AFP - The 16-nation eurozone contracted a record 2.5 percent in the first quarter as Europe lurched deeper into recession than the United states, an official EU estimate showed on Friday.
The eurozone suffered its deepest slump on records going back to 1995 in the first quarter as the economy shrank 4.6 percent over one year, according to the Eurostat data agency in a first estimate.
Even though the downturn first emerged across the Atlantic, the downturn in Europe proved to be even more dramatic than in the United States, where the economy shrank 1.6 percent over one quarter and 2.6 percent over one year.
The eurozone slump was much worse than expected, with economists forecasting a contraction of 2.2 percent over one quarter and 4.1 percent over one year.
It also marked a dramatic turn for the worse at the start of the year after the eurozone economy contracted 1.6 percent over one quarter in the final three months of 2008 and 4.4 percent over one year.
The broader 27-nation European Union was not spared the pain of a deep downturn with its combined economy shrinking a record 2.5 percent and 4.4 percent over one year.
Germany led the way deeper into recession as Europe's biggest economy shrank a stunning 3.8 percent and 6.9 percent over one year in a sharp deterioration.
However, Italy was not far behind with its economy contracting 2.4 percent and 5.9 percent over one year while the French economy officially entered recession as it shrank 1.2 percent and 3.2 percent over one year.
"At least though, this should mark the nadir in the eurozone's recession as there are mounting signs that the rate of contraction is now moderating," IHS Global Insight economist Howard Archer said.

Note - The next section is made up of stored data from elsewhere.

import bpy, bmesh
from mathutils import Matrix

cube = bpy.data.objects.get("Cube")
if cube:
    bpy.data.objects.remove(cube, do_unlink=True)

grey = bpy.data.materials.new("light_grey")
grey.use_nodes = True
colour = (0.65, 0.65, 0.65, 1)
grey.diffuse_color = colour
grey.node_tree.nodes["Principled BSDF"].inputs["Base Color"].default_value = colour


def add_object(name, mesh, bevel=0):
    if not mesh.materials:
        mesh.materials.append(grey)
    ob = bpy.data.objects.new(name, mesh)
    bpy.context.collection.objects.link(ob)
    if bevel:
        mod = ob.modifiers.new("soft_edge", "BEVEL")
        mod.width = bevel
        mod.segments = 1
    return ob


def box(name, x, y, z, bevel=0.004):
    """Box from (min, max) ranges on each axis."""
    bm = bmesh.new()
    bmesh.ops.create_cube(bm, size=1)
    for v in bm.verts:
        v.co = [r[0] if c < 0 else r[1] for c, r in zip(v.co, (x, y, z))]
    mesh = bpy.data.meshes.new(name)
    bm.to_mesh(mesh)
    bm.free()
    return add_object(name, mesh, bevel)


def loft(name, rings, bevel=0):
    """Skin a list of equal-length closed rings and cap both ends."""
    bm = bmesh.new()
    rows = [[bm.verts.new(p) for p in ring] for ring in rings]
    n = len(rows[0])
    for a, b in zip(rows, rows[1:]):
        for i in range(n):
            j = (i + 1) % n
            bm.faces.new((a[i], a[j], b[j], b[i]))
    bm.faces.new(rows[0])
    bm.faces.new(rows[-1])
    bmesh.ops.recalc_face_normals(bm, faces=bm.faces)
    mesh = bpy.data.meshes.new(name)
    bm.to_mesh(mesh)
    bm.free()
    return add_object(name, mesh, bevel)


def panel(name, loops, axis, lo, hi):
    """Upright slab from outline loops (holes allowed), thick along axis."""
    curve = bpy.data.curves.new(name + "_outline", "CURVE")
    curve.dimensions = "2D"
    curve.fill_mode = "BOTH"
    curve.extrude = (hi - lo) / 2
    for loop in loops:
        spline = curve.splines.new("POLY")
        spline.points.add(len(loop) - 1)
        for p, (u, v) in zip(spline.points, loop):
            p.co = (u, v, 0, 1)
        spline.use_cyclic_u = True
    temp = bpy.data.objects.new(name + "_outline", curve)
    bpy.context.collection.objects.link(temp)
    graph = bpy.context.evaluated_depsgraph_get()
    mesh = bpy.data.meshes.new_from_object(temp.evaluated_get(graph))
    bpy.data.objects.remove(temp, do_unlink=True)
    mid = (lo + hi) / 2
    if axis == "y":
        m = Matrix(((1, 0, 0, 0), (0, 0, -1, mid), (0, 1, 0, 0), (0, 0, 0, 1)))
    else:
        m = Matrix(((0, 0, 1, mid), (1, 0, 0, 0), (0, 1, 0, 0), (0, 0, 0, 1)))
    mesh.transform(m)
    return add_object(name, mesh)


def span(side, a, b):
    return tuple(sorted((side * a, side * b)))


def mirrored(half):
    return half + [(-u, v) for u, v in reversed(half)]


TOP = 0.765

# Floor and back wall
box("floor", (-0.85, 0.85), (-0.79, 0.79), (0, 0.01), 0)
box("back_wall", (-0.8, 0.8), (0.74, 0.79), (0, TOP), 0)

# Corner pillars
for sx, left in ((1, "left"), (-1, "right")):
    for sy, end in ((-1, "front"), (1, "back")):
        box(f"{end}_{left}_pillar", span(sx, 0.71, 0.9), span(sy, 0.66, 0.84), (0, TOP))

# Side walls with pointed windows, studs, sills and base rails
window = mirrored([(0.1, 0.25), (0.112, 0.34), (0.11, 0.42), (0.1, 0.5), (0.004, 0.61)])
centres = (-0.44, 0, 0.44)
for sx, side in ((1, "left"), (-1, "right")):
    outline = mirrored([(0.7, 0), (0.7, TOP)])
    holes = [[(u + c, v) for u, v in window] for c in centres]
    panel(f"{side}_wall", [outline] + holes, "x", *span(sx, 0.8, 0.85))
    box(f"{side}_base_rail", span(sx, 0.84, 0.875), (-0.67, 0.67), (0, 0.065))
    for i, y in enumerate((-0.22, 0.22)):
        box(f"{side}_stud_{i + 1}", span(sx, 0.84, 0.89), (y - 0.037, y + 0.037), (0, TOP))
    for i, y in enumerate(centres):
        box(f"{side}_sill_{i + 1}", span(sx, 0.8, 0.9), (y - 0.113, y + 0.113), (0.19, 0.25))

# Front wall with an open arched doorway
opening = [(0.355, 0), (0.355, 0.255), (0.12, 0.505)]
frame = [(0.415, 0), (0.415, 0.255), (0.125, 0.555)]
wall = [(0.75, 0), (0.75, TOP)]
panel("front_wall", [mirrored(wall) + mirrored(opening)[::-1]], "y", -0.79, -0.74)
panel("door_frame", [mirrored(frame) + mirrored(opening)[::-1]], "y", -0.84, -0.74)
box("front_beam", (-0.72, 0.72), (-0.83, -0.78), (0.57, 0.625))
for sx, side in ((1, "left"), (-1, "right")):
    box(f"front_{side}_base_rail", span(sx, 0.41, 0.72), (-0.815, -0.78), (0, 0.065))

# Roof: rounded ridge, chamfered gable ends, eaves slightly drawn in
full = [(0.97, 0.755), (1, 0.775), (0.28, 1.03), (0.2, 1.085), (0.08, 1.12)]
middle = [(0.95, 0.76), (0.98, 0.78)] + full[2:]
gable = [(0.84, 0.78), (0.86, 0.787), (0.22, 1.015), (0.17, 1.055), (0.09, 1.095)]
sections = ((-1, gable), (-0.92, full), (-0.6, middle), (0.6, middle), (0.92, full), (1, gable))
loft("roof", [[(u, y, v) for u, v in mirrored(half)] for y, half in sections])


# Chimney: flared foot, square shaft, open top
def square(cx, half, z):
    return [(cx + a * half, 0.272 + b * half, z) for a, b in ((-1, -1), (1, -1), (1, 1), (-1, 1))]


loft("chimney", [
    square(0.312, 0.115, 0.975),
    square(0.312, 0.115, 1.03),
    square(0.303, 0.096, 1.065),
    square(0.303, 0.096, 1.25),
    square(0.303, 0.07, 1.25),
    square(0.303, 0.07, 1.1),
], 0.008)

"Nevertheless, we suspect that actual growth remains some way away with the result that eurozone GDP (gross domestic product) could well contract by as much as 4.5 percent this year," he added.
Date created : 2009-05-15